It’s that time of year again where mini fridge sales go up and the amount of laundry done on a regular basis goes down. Yes, college students around the country are saying goodbye to loved ones and making their way back to the perfectly manicured lawns of their college campuses.
But even for the college student who is beginning their third, fourth, or perhaps even their fifth year of college, there is a lot of tension that doesn’t go away when classes start. As a senior in college myself, I feel just as nervous for this year as I did when I was a first-year walking into my 8:00 a.m. macroeconomics class.
So pray for me. Well, not me specifically, but take a moment to reflect and pray for the college student in your life. Maybe it is your niece, son, neighbor, or mentee. No matter who it is, there are fears and questions that don’t go away once the car is unloaded. After all, each year comes with its own obstacles.

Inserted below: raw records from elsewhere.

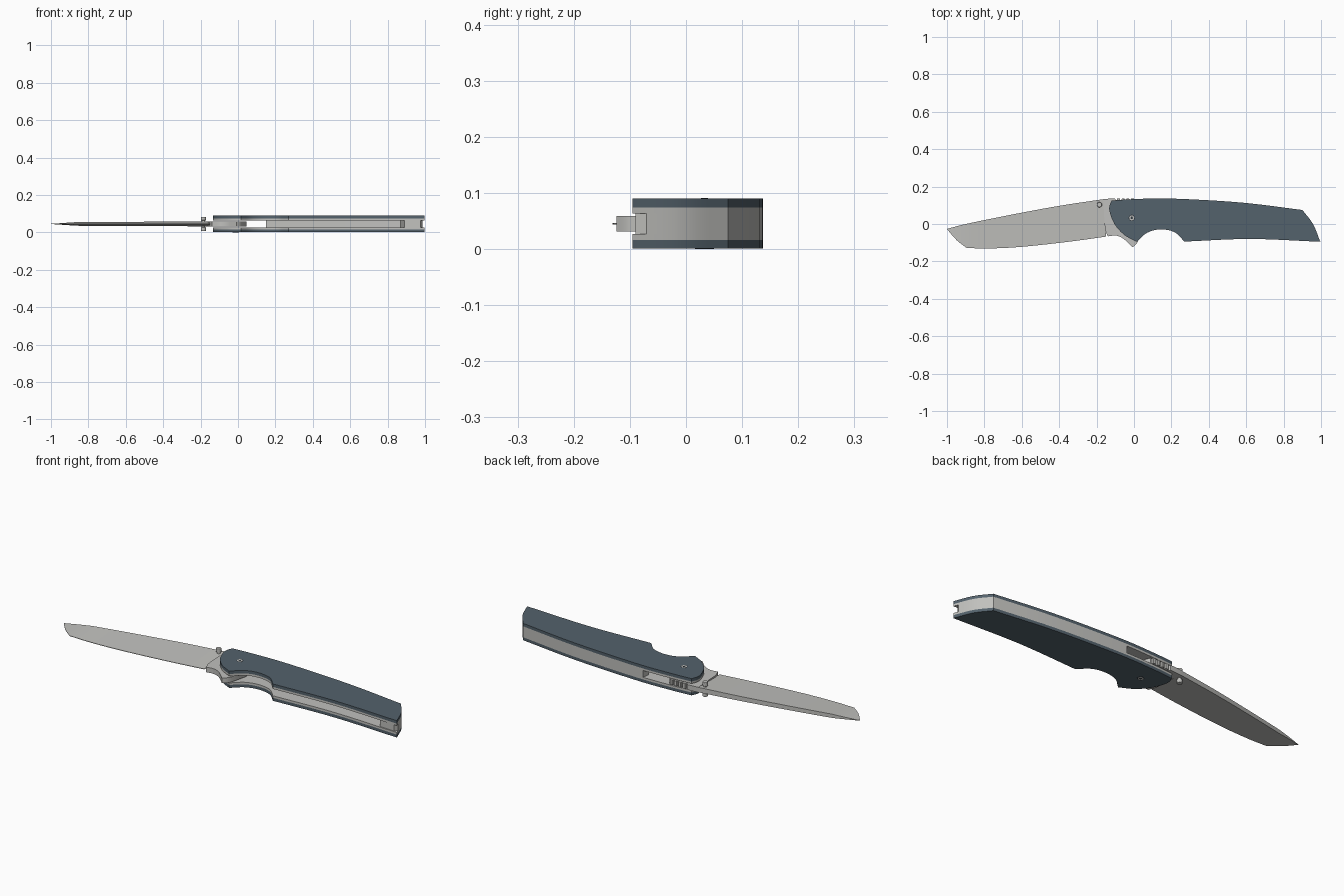
import bpy, bmesh, math
from mathutils import Vector

cube = bpy.data.objects.get("Cube")
if cube:
    bpy.data.objects.remove(cube, do_unlink=True)


def material(name, color):
    m = bpy.data.materials.new(name)
    m.use_nodes = True
    m.diffuse_color = (*color, 1)
    m.node_tree.nodes["Principled BSDF"].inputs["Base Color"].default_value = (*color, 1)
    return m


STEEL = material("satin steel", (0.53, 0.53, 0.51))
SLATE = material("slate blue", (0.088, 0.122, 0.15))
DARK = material("dark steel", (0.03, 0.04, 0.05))
MID = 0.045          # height of the centre plane


def smooth(points, steps=6):
    """Catmull-Rom curve through the points."""
    p = [Vector(q) for q in points]
    p = [2 * p[0] - p[1]] + p + [2 * p[-1] - p[-2]]
    out = []
    for a, b, c, d in zip(p, p[1:], p[2:], p[3:]):
        for i in range(steps):
            t = i / steps
            out.append(0.5 * (2 * b + (c - a) * t + (2 * a - 5 * b + 4 * c - d) * t**2
                              + (3 * b - a - 3 * c + d) * t**3))
    return out + [p[-2]]


def finish(name, bm, mat, angle=30):
    bmesh.ops.recalc_face_normals(bm, faces=bm.faces)
    mesh = bpy.data.meshes.new(name)
    bm.to_mesh(mesh)
    bm.free()
    mesh.materials.append(mat)
    ob = bpy.data.objects.new(name, mesh)
    bpy.context.collection.objects.link(ob)
    bpy.ops.object.select_all(action='DESELECT')
    ob.select_set(True)
    bpy.context.view_layer.objects.active = ob
    bpy.ops.object.shade_smooth_by_angle(angle=math.radians(angle))
    return ob


def slab(name, outline, z0, z1, mat, chamfer=0):
    """Extruded outline; a chamfer slopes the whole wall in toward z1."""
    bm = bmesh.new()
    face = bm.faces.new([bm.verts.new((p[0], p[1], z0)) for p in outline])
    if chamfer:
        base = face.copy()
        bmesh.ops.inset_region(bm, faces=[face], thickness=chamfer, use_even_offset=True,
                               use_boundary=True)
        for v in face.verts:
            v.co.z = z1
        bmesh.ops.remove_doubles(bm, verts=bm.verts, dist=0.0001)
    else:
        new = bmesh.ops.extrude_face_region(bm, geom=[face])["geom"]
        for v in new:
            if isinstance(v, bmesh.types.BMVert):
                v.co.z = z1
    return finish(name, bm, mat)


def lathe(name, center, profile, mat, sides=24):
    """Turned part from (radius, z) pairs."""
    bm = bmesh.new()
    rings = []
    for r, z in profile:
        rings.append([bm.verts.new((center[0] + r * math.cos(2 * math.pi * i / sides),
                                    center[1] + r * math.sin(2 * math.pi * i / sides), z))
                      for i in range(sides)])
    for a, b in zip(rings, rings[1:]):
        for i in range(sides):
            j = (i + 1) % sides
            bm.faces.new((a[i], a[j], b[j], b[i]))
    bm.faces.new(rings[0])
    bm.faces.new(rings[-1])
    return finish(name, bm, mat)


# Handle outline: spine, butt, belly, finger notch, rounded front
spine = smooth([(-0.12, 0.125), (0.0, 0.133), (0.2, 0.136), (0.57, 0.115), (0.9, 0.075)])
butt = smooth([(0.9, 0.075), (0.957, 0.0), (0.996, -0.095)], 4)
belly = smooth([(0.996, -0.095), (0.62, -0.08), (0.27, -0.094)])
notch = smooth([(0.27, -0.094), (0.215, -0.043), (0.14, -0.029), (0.07, -0.047), (0.015, -0.095)], 4)
front = smooth([(0.015, -0.095), (-0.05, -0.06), (-0.105, 0.0), (-0.133, 0.08), (-0.12, 0.125)], 3)
handle = [p for part in (spine, butt, belly, notch, front) for p in part[:-1]]

# Liners and chamfered scales, mirrored about the centre plane
for side, s in (("upper", 1), ("lower", -1)):
    slab(side + "_liner", handle, MID + s * 0.018, MID + s * 0.029, STEEL)
    slab(side + "_scale", handle, MID + s * 0.029, MID + s * 0.0445, SLATE, 0.022)

# Spacer closing the spine and the butt
back = [p for p in spine if p.x > 0.14]
inner = smooth([(0.87, 0.03), (0.55, 0.07), (0.3, 0.09), (0.15, 0.1)])
slab("spine_spacer", back[:-1] + butt[:-1] + [(0.975, -0.09), (0.89, -0.084)] + inner,
     MID - 0.018, MID + 0.018, STEEL)

# Blade: wedge sections between spine and cutting edge
top_line = smooth([(-1.0, -0.026), (-0.89, 0.002), (-0.66, 0.049), (-0.4, 0.097), (-0.155, 0.134)], 8)
edge_line = smooth([(-1.0, -0.027), (-0.95, -0.085), (-0.895, -0.128)], 4)[:-1] \
    + smooth([(-0.895, -0.128), (-0.78, -0.131), (-0.6, -0.122), (-0.35, -0.095), (-0.14, -0.066)], 8)


def sample(line, x):
    for a, b in zip(line, line[1:]):
        if x <= b.x:
            return a.y + (b.y - a.y) * (x - a.x) / (b.x - a.x)
    return line[-1].y


bm = bmesh.new()
stations = [-1 + 0.105 * i / 6 for i in range(7)] + [-0.895 + 0.745 * i / 24 for i in range(1, 25)]
sections = []
for x in stations:
    hi, lo = sample(top_line, x), sample(edge_line, x)
    t = 0.0005 + 0.0095 * min(1, (x + 1) / 0.14) + 0.003 * max(0, x + 0.86) / 0.7
    sections.append([bm.verts.new((x, y, MID + z)) for y, z in
                     ((hi, -t), (hi, t), (lo, 0.0012), (lo, -0.0012))])
for a, b in zip(sections, sections[1:]):
    for i in range(4):
        j = (i + 1) % 4
        bm.faces.new((a[i], a[j], b[j], b[i]))
bm.faces.new(sections[0])
bm.faces.new(sections[-1])
finish("blade", bm, STEEL)

# Tang with notched thumb ramp and flipper spur
teeth = []
for i in range(5):
    x = -0.115 + i * 0.025
    teeth += [(x, 0.137), (x + 0.014, 0.137), (x + 0.016, 0.128), (x + 0.023, 0.128)]
spur = smooth([(0.025, -0.085), (0.012, -0.108), (-0.008, -0.124)], 3) \
    + smooth([(-0.02, -0.112), (-0.055, -0.08), (-0.095, -0.062), (-0.14, -0.066)], 4)
slab("tang", [(-0.165, 0.133)] + teeth + [(0.04, 0.06), (0.045, 0.0)] + spur + [(-0.155, -0.03)],
     MID - 0.0135, MID + 0.0135, STEEL)

# Thumb stud through the blade
lathe("thumb_stud", (-0.185, 0.103),
      [(0.012, 0.007), (0.014, 0.01), (0.014, 0.025), (0.009, 0.028), (0.009, 0.062),
       (0.014, 0.065), (0.014, 0.08), (0.012, 0.083)], STEEL)

# Pivot screw with rings and socket on both faces
for side, s in (("upper", 1), ("lower", -1)):
    for part, r, h, mat in (("pivot_ring", 0.017, 0.0448, DARK), ("pivot_head", 0.0135, 0.0451, STEEL),
                            ("pivot_socket", 0.007, 0.0454, DARK)):
        lathe(side + "_" + part, (-0.012, 0.033),
              [(r, MID + s * (h - 0.008)), (r, MID + s * h)], mat, 6 if r < 0.01 else 24)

It doesn’t matter if it’s a school right across the street or a move halfway across the country, the beginning of college is an elusive mystery. Starting college comes with new classes, friends, and all the challenges that come with learning how to balance a budget and do laundry. Without guidance, first-years are incredibly vulnerable as they are often left to their own devices for the first time.

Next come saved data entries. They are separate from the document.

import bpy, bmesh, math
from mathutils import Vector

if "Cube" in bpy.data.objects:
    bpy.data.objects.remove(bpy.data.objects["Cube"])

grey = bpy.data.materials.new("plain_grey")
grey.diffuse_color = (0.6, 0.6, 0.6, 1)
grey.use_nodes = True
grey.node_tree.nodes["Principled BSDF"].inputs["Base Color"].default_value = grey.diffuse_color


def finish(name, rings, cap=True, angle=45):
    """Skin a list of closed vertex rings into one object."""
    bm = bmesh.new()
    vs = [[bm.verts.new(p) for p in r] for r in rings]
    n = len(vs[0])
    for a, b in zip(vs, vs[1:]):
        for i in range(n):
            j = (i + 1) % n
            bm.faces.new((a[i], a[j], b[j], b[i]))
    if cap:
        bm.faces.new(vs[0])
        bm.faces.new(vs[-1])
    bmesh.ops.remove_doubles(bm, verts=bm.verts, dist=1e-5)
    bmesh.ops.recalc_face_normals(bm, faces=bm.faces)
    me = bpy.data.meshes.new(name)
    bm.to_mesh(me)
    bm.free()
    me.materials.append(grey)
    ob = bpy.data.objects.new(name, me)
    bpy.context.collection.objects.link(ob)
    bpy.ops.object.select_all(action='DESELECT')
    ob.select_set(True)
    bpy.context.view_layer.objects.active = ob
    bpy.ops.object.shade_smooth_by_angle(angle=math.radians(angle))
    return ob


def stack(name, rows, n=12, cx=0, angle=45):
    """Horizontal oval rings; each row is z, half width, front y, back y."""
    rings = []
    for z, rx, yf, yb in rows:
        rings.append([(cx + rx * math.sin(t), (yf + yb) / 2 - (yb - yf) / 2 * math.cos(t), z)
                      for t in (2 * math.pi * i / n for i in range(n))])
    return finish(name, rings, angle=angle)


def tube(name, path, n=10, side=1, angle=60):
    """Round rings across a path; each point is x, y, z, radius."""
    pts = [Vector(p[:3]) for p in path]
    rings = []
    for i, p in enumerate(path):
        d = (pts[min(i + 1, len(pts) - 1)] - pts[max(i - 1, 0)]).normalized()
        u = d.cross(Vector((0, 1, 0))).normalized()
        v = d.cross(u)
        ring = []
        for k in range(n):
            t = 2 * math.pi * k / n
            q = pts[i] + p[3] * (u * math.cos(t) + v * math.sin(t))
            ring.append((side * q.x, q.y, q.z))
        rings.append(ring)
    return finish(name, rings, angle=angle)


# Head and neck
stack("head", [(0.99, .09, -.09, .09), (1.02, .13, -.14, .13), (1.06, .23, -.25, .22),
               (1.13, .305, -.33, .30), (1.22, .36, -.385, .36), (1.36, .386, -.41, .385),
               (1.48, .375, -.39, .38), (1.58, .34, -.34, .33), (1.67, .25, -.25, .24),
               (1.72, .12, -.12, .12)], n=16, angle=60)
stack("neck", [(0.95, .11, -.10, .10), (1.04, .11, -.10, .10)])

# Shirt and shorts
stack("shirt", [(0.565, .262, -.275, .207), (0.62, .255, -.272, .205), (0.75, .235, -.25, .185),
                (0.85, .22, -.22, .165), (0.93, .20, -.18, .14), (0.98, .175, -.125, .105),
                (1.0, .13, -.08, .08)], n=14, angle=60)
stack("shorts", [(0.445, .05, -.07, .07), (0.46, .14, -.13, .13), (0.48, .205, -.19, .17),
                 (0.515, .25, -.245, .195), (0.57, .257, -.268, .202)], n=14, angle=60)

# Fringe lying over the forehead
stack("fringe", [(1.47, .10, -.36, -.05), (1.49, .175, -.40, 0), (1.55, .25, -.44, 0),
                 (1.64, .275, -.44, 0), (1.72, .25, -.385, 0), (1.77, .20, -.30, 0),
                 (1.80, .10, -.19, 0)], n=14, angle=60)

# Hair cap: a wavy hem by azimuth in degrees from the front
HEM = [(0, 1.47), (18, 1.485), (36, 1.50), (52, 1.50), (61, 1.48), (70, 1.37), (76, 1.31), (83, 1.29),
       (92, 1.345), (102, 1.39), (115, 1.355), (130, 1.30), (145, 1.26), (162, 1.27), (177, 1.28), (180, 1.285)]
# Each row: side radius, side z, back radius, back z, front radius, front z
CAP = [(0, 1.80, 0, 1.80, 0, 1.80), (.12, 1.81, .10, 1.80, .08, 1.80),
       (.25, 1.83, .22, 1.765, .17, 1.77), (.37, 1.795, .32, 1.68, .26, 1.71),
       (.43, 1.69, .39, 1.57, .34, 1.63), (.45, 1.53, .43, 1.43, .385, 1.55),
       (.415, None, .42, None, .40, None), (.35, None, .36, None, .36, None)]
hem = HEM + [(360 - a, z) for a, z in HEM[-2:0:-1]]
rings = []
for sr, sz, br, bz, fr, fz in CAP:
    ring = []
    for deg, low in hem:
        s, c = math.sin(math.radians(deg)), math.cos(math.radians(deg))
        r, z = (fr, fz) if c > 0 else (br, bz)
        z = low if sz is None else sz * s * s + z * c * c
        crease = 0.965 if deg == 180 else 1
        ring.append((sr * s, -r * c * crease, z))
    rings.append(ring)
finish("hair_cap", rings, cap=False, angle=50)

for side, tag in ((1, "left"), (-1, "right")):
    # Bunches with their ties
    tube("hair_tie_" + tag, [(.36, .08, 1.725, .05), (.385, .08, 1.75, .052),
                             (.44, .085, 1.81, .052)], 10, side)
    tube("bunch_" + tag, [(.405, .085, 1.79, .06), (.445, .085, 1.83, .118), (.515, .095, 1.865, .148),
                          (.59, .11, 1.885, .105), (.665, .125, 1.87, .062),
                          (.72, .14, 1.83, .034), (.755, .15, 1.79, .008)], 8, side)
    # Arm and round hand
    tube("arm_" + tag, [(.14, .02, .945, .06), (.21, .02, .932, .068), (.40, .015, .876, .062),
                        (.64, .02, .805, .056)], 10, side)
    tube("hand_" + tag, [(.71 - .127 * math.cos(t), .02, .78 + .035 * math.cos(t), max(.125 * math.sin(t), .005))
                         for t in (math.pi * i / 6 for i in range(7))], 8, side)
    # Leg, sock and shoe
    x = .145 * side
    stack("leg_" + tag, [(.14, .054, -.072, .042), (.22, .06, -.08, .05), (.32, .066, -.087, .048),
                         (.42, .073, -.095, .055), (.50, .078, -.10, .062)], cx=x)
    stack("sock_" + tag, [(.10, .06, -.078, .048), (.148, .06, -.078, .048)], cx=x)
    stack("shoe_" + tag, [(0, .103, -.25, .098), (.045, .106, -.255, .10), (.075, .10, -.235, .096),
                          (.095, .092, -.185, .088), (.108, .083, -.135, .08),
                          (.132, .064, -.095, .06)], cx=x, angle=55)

First-years need social support, a sense of belonging, and answers to questions about how to live on their own. As you pray for first-years, ask that God will provide opportunities to build relationships, opportunities to utilize their gifts, and help–through hallmates or a parent– with budgeting time and resources.
By the end of the first year of college, though, many have gotten this whole college thing down. Sophomores know to put water in their Easy Mac so they don’t set off the fire alarm, and that fabric softener is not the same thing as laundry detergent. But now sophomores are figuring out how to plan events in their leadership roles, settling into a major and beginning to build deeper relationships with friends.

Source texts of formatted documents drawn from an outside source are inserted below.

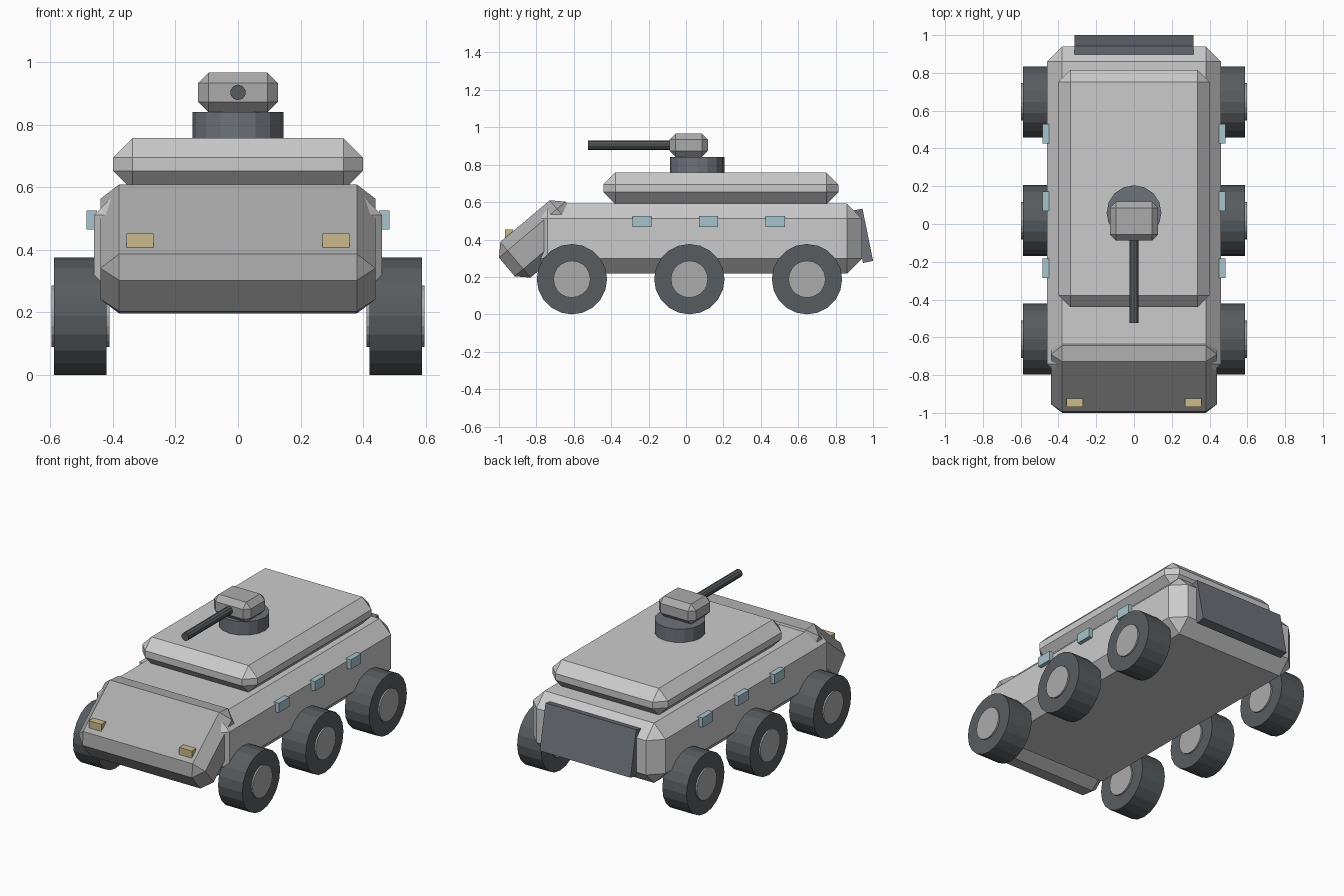
import bpy, bmesh, math
from mathutils import Matrix, Vector

if "Cube" in bpy.data.objects:
    bpy.data.objects.remove(bpy.data.objects["Cube"])


def mat(name, r, g, b):
    m = bpy.data.materials.new(name)
    m.diffuse_color = (r, g, b, 1)
    m.use_nodes = True
    m.node_tree.nodes["Principled BSDF"].inputs["Base Color"].default_value = m.diffuse_color
    return m


LIGHT = mat("light_grey_armour", 0.60, 0.60, 0.60)
MID = mat("mid_grey_armour", 0.41, 0.41, 0.41)
STEEL = mat("blue_grey_steel", 0.156, 0.168, 0.195)
RUBBER = mat("dark_rubber", 0.098, 0.108, 0.115)
GLASS = mat("pale_blue_glass", 0.39, 0.55, 0.61)
LAMP = mat("warm_lamp", 0.60, 0.49, 0.26)


def finish(name, bm, material, loc, rot=None):
    bmesh.ops.recalc_face_normals(bm, faces=bm.faces)
    me = bpy.data.meshes.new(name)
    bm.to_mesh(me)
    bm.free()
    me.materials.append(material)
    ob = bpy.data.objects.new(name, me)
    ob.location = loc
    if rot:
        ob.rotation_euler = rot
    bpy.context.collection.objects.link(ob)
    return ob


def box(name, size, loc, material, chamfer=0, tilt=0):
    bm = bmesh.new()
    bmesh.ops.create_cube(bm, size=1, matrix=Matrix.Diagonal((*size, 1)))
    if chamfer:
        bmesh.ops.bevel(bm, geom=bm.edges[:], offset=chamfer, segments=1,
                        affect='EDGES', profile=0.5)
    return finish(name, bm, material, loc, (tilt, 0, 0))


def cylinder(name, radius, depth, loc, material, sides, axis='Z'):
    bm = bmesh.new()
    bmesh.ops.create_cone(bm, cap_ends=True, segments=sides, radius1=radius,
                          radius2=radius, depth=depth)
    rot = {'Z': (0, 0, 0), 'X': (0, math.pi / 2, 0), 'Y': (math.pi / 2, 0, 0)}[axis]
    return finish(name, bm, material, loc, rot)


# Hull, sloped nose and raised roof
box("hull", (0.92, 1.76, 0.375), (0, 0.06, 0.405), LIGHT, 0.08)
box("nose_plate", (0.88, 0.465, 0.25), (0, -0.78, 0.403), MID, 0.06, 0.70)
box("roof_deck", (0.80, 1.255, 0.168), (0, 0.187, 0.674), LIGHT, 0.063)

# Tilted rear door
box("rear_door", (0.63, 0.055, 0.285), (0, 0.945, 0.42), STEEL, 0, 0.2)

# Turret
cylinder("turret_ring", 0.145, 0.10, (0, 0.06, 0.792), STEEL, 16)
box("turret_head", (0.256, 0.206, 0.126), (0, 0.015, 0.904), MID, 0.033)
cylinder("gun_barrel", 0.025, 0.47, (0, -0.29, 0.904), RUBBER, 10, 'Y')

# Wheels, windows and headlights on both sides
for side, s in (("left", -1), ("right", 1)):
    for i, y in enumerate((-0.61, 0.018, 0.647)):
        cylinder(f"{side}_tyre_{i + 1}", 0.188, 0.168, (s * 0.504, y, 0.188), RUBBER, 20, 'X')
        cylinder(f"{side}_hub_{i + 1}", 0.099, 0.187, (s * 0.504, y, 0.188), MID, 20, 'X')
    for i, y in enumerate((-0.235, 0.12, 0.477)):
        box(f"{side}_window_{i + 1}", (0.034, 0.103, 0.06), (s * 0.468, y, 0.496), GLASS)
    box(f"{side}_headlight", (0.087, 0.044, 0.045), (s * 0.314, -0.947, 0.43), LAMP)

Sophomores want direction and encouragement–people who are willing to mentor them in their roles and an audience to listen to them when no one came to their first campus event. Pray that God will create a balance between the heart and the head as sophomores narrow their friend groups and academic interests so that they can live into every moment and learn from it.
After two years of college, juniors really know what they are doing. Juniors have friend groups firmly established, homemade meals that no longer consist of cereal and ramen, and majors finally declared, to the relief of many parents. For many, junior year is the sweet spot in which one finds enough stability where they are at and sufficient challenge to get where they want to be.
Juniors are looking for more depth in their relationships, academic goals, and from their experience. In this stage of life, ask God to provide meaningful work, relationships, and purpose in the midst of what may seem like just another year of school.
Gone are the days of all-nighters and 2 a.m. trips to Waffle House. College and life just got a whole lot more serious. Seniors are beginning to ponder what comes next after this year and coming to terms with the end of their college journey.
Seniors are searching for ways to reconcile the bittersweet end of college and the beginning of what lies beyond. Pray that God will provide peace as seniors live in the midst of uncertainties in vocation and calling, as well as the grace to say goodbye with confidence and assurance.
For every college student returning to intramurals, taking notes, and late night chats in the dorm, may you go out with joy and be led forth with peace as you begin another chapter of one of the most formative years of your life.
Editor’s note: You can also consider keeping a college student in your life up-to-date on the latest Mennonite happenings with a six-month student subscription to The Mennonite magazine.